_Assigned task_.
Copy out the data word for word, without any of its pictures.
[Start of section]
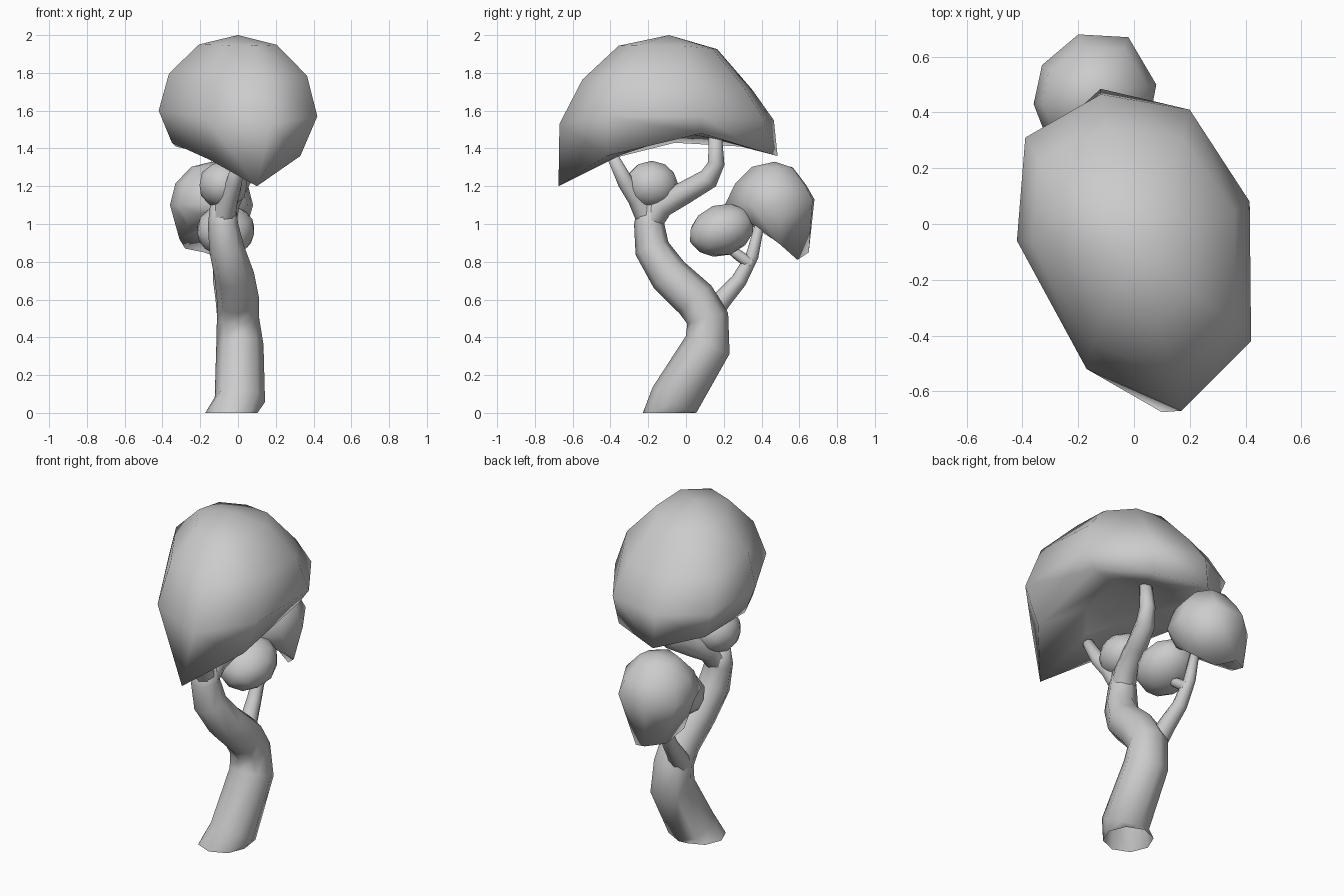
import bpy, bmesh, math
from mathutils import Vector

cube = bpy.data.objects.get("Cube")
if cube:
    bpy.data.objects.remove(cube, do_unlink=True)

SIDES = 8
grey = bpy.data.materials.new("plain grey")
grey.use_nodes = True
grey.diffuse_color = (0.6, 0.6, 0.6, 1)
grey.node_tree.nodes["Principled BSDF"].inputs["Base Color"].default_value = grey.diffuse_color


def finish(name, bm):
    """Turn a bmesh into a smooth grey object."""
    bmesh.ops.recalc_face_normals(bm, faces=bm.faces)
    for face in bm.faces:
        face.smooth = True
    mesh = bpy.data.meshes.new(name)
    bm.to_mesh(mesh)
    bm.free()
    mesh.materials.append(grey)
    obj = bpy.data.objects.new(name, mesh)
    bpy.context.collection.objects.link(obj)
    return obj


def bridge(bm, lower, upper):
    count = len(lower)
    for i in range(count):
        j = (i + 1) % count
        bm.faces.new((lower[i], lower[j], upper[j], upper[i]))


def fan(bm, ring, point):
    tip = bm.verts.new(point)
    for i, vert in enumerate(ring):
        bm.faces.new((vert, ring[(i + 1) % len(ring)], tip))


def limb(name, path, grounded=False):
    """Tapered tube through (x, y, z, radius) points, open at its root."""
    bm = bmesh.new()
    points = [Vector(p[:3]) for p in path]
    rings = []
    for i, point in enumerate(points):
        before, after = points[max(i - 1, 0)], points[min(i + 1, len(points) - 1)]
        along = (after - before).normalized()
        if grounded and i == 0:
            along = Vector((0, 0, 1))
        side = Vector((1, 0, 0))
        side = (side - along * side.dot(along)).normalized()
        other = along.cross(side)
        ring = []
        for k in range(SIDES):
            angle = math.tau * k / SIDES
            offset = side * math.cos(angle) + other * math.sin(angle)
            ring.append(bm.verts.new(point + offset * path[i][3]))
        rings.append(ring)
    for lower, upper in zip(rings, rings[1:]):
        bridge(bm, lower, upper)
    bm.faces.new(rings[-1])
    return finish(name, bm)


def canopy(name, top, rim, hem, hub):
    """Dome over a rim, with a drooping hem and a hollow underside."""
    bm = bmesh.new()
    top, hub = Vector(top), Vector(hub)
    rim, hem = [Vector(p) for p in rim], [Vector(p) for p in hem]

    def shrunk(points, centre, scale_x, scale_y, rise, sag=0):
        ring = []
        for p in points:
            x, y = (p.x - centre.x) * scale_x, (p.y - centre.y) * scale_y
            z = p.z + (centre.z - p.z) * rise - sag * max(y, 0)
            ring.append(Vector((centre.x + x, centre.y + y, z)))
        return ring

    levels = [shrunk(hem, hub, 0.5, 0.5, 0.6), hem, rim,
              shrunk(rim, top, 0.87, 0.79, 0.5, 0.14),
              shrunk(rim, top, 0.49, 0.46, 0.88, 0.08)]
    rings = [[bm.verts.new(p) for p in level] for level in levels]
    for lower, upper in zip(rings, rings[1:]):
        bridge(bm, lower, upper)
    fan(bm, rings[0], hub)
    fan(bm, rings[-1], top)
    return finish(name, bm)


def tuft(name, centre, size, tilt):
    """Small rounded leaf clump."""
    bm = bmesh.new()
    bmesh.ops.create_icosphere(bm, subdivisions=2, radius=1)
    obj = finish(name, bm)
    obj.location, obj.scale = centre, size
    obj.rotation_euler.x = tilt
    return obj


# Bent trunk
limb("trunk", [(-.035, -.09, 0, .138), (.01, -.06, .07, .134), (.01, .115, .36, .125),
               (.0, .115, .5, .112), (.0, .05, .6, .112), (-.02, -.09, .73, .106),
               (-.06, -.18, .87, .093), (-.08, -.195, 1, .08), (-.08, -.19, 1.1, .068)],
     grounded=True)

# Upper fork
limb("back_branch", [(-.08, -.2, 1, .07), (-.06, -.13, 1.1, .068), (-.02, .0, 1.17, .06),
                     (.02, .12, 1.24, .056), (.04, .16, 1.32, .044), (.05, .155, 1.48, .034)])
limb("front_branch", [(-.08, -.2, 1.03, .065), (-.05, -.26, 1.14, .052),
                      (-.02, -.32, 1.22, .042), (.01, -.4, 1.38, .028)])

# Side branch and twig
limb("side_branch", [(-.05, .11, .5, .06), (-.07, .2, .61, .05), (-.09, .28, .7, .042),
                     (-.1, .35, .83, .034), (-.11, .4, 1.04, .022)])
limb("twig", [(-.09, .34, .79, .032), (-.08, .27, .84, .028), (-.07, .19, .9, .02)])

# Leaf canopies
canopy("main_canopy", (.0, -.09, 2),
       [(-.42, -.06, 1.6), (-.39, .31, 1.57), (-.12, .465, 1.55), (.2, .41, 1.56),
        (.415, .08, 1.57), (.42, -.42, 1.57), (.17, -.67, 1.53), (-.17, -.52, 1.56)],
       [(-.35, -.06, 1.43), (-.33, .29, 1.41), (-.12, .485, 1.36), (.18, .38, 1.39),
        (.35, .08, 1.48), (.33, -.42, 1.36), (.1, -.675, 1.2), (-.15, -.42, 1.34)],
       (.0, .0, 1.48))
canopy("rear_canopy", (-.14, .47, 1.33),
       [(-.36, .43, 1.1), (-.33, .57, 1.1), (-.2, .68, 1.13), (-.02, .67, 1.13),
        (.08, .5, 1.1), (.05, .34, 1.1), (-.12, .205, 1.1), (-.31, .3, 1.1)],
       [(-.31, .46, .92), (-.28, .59, .87), (-.18, .65, .85), (-.08, .59, .81),
        (.02, .5, .89), (.01, .37, .99), (-.13, .3, 1.02), (-.26, .35, .99)],
       (-.13, .44, .99))

# Small leaf clumps
tuft("lower_clump", (-.065, .19, .967), (.158, .18, .137), .35)
tuft("upper_clump", (-.078, -.182, 1.207), (.132, .142, .128), 0)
[End of section]
_Solution to this exercise_.
import bpy, bmesh, math
from mathutils import Vector

cube = bpy.data.objects.get("Cube")
if cube:
    bpy.data.objects.remove(cube, do_unlink=True)

SIDES = 8
grey = bpy.data.materials.new("plain grey")
grey.use_nodes = True
grey.diffuse_color = (0.6, 0.6, 0.6, 1)
grey.node_tree.nodes["Principled BSDF"].inputs["Base Color"].default_value = grey.diffuse_color


def finish(name, bm):
    """Turn a bmesh into a smooth grey object."""
    bmesh.ops.recalc_face_normals(bm, faces=bm.faces)
    for face in bm.faces:
        face.smooth = True
    mesh = bpy.data.meshes.new(name)
    bm.to_mesh(mesh)
    bm.free()
    mesh.materials.append(grey)
    obj = bpy.data.objects.new(name, mesh)
    bpy.context.collection.objects.link(obj)
    return obj


def bridge(bm, lower, upper):
    count = len(lower)
    for i in range(count):
        j = (i + 1) % count
        bm.faces.new((lower[i], lower[j], upper[j], upper[i]))


def fan(bm, ring, point):
    tip = bm.verts.new(point)
    for i, vert in enumerate(ring):
        bm.faces.new((vert, ring[(i + 1) % len(ring)], tip))


def limb(name, path, grounded=False):
    """Tapered tube through (x, y, z, radius) points, open at its root."""
    bm = bmesh.new()
    points = [Vector(p[:3]) for p in path]
    rings = []
    for i, point in enumerate(points):
        before, after = points[max(i - 1, 0)], points[min(i + 1, len(points) - 1)]
        along = (after - before).normalized()
        if grounded and i == 0:
            along = Vector((0, 0, 1))
        side = Vector((1, 0, 0))
        side = (side - along * side.dot(along)).normalized()
        other = along.cross(side)
        ring = []
        for k in range(SIDES):
            angle = math.tau * k / SIDES
            offset = side * math.cos(angle) + other * math.sin(angle)
            ring.append(bm.verts.new(point + offset * path[i][3]))
        rings.append(ring)
    for lower, upper in zip(rings, rings[1:]):
        bridge(bm, lower, upper)
    bm.faces.new(rings[-1])
    return finish(name, bm)


def canopy(name, top, rim, hem, hub):
    """Dome over a rim, with a drooping hem and a hollow underside."""
    bm = bmesh.new()
    top, hub = Vector(top), Vector(hub)
    rim, hem = [Vector(p) for p in rim], [Vector(p) for p in hem]

    def shrunk(points, centre, scale_x, scale_y, rise, sag=0):
        ring = []
        for p in points:
            x, y = (p.x - centre.x) * scale_x, (p.y - centre.y) * scale_y
            z = p.z + (centre.z - p.z) * rise - sag * max(y, 0)
            ring.append(Vector((centre.x + x, centre.y + y, z)))
        return ring

    levels = [shrunk(hem, hub, 0.5, 0.5, 0.6), hem, rim,
              shrunk(rim, top, 0.87, 0.79, 0.5, 0.14),
              shrunk(rim, top, 0.49, 0.46, 0.88, 0.08)]
    rings = [[bm.verts.new(p) for p in level] for level in levels]
    for lower, upper in zip(rings, rings[1:]):
        bridge(bm, lower, upper)
    fan(bm, rings[0], hub)
    fan(bm, rings[-1], top)
    return finish(name, bm)


def tuft(name, centre, size, tilt):
    """Small rounded leaf clump."""
    bm = bmesh.new()
    bmesh.ops.create_icosphere(bm, subdivisions=2, radius=1)
    obj = finish(name, bm)
    obj.location, obj.scale = centre, size
    obj.rotation_euler.x = tilt
    return obj


# Bent trunk
limb("trunk", [(-.035, -.09, 0, .138), (.01, -.06, .07, .134), (.01, .115, .36, .125),
               (.0, .115, .5, .112), (.0, .05, .6, .112), (-.02, -.09, .73, .106),
               (-.06, -.18, .87, .093), (-.08, -.195, 1, .08), (-.08, -.19, 1.1, .068)],
     grounded=True)

# Upper fork
limb("back_branch", [(-.08, -.2, 1, .07), (-.06, -.13, 1.1, .068), (-.02, .0, 1.17, .06),
                     (.02, .12, 1.24, .056), (.04, .16, 1.32, .044), (.05, .155, 1.48, .034)])
limb("front_branch", [(-.08, -.2, 1.03, .065), (-.05, -.26, 1.14, .052),
                      (-.02, -.32, 1.22, .042), (.01, -.4, 1.38, .028)])

# Side branch and twig
limb("side_branch", [(-.05, .11, .5, .06), (-.07, .2, .61, .05), (-.09, .28, .7, .042),
                     (-.1, .35, .83, .034), (-.11, .4, 1.04, .022)])
limb("twig", [(-.09, .34, .79, .032), (-.08, .27, .84, .028), (-.07, .19, .9, .02)])

# Leaf canopies
canopy("main_canopy", (.0, -.09, 2),
       [(-.42, -.06, 1.6), (-.39, .31, 1.57), (-.12, .465, 1.55), (.2, .41, 1.56),
        (.415, .08, 1.57), (.42, -.42, 1.57), (.17, -.67, 1.53), (-.17, -.52, 1.56)],
       [(-.35, -.06, 1.43), (-.33, .29, 1.41), (-.12, .485, 1.36), (.18, .38, 1.39),
        (.35, .08, 1.48), (.33, -.42, 1.36), (.1, -.675, 1.2), (-.15, -.42, 1.34)],
       (.0, .0, 1.48))
canopy("rear_canopy", (-.14, .47, 1.33),
       [(-.36, .43, 1.1), (-.33, .57, 1.1), (-.2, .68, 1.13), (-.02, .67, 1.13),
        (.08, .5, 1.1), (.05, .34, 1.1), (-.12, .205, 1.1), (-.31, .3, 1.1)],
       [(-.31, .46, .92), (-.28, .59, .87), (-.18, .65, .85), (-.08, .59, .81),
        (.02, .5, .89), (.01, .37, .99), (-.13, .3, 1.02), (-.26, .35, .99)],
       (-.13, .44, .99))

# Small leaf clumps
tuft("lower_clump", (-.065, .19, .967), (.158, .18, .137), .35)
tuft("upper_clump", (-.078, -.182, 1.207), (.132, .142, .128), 0)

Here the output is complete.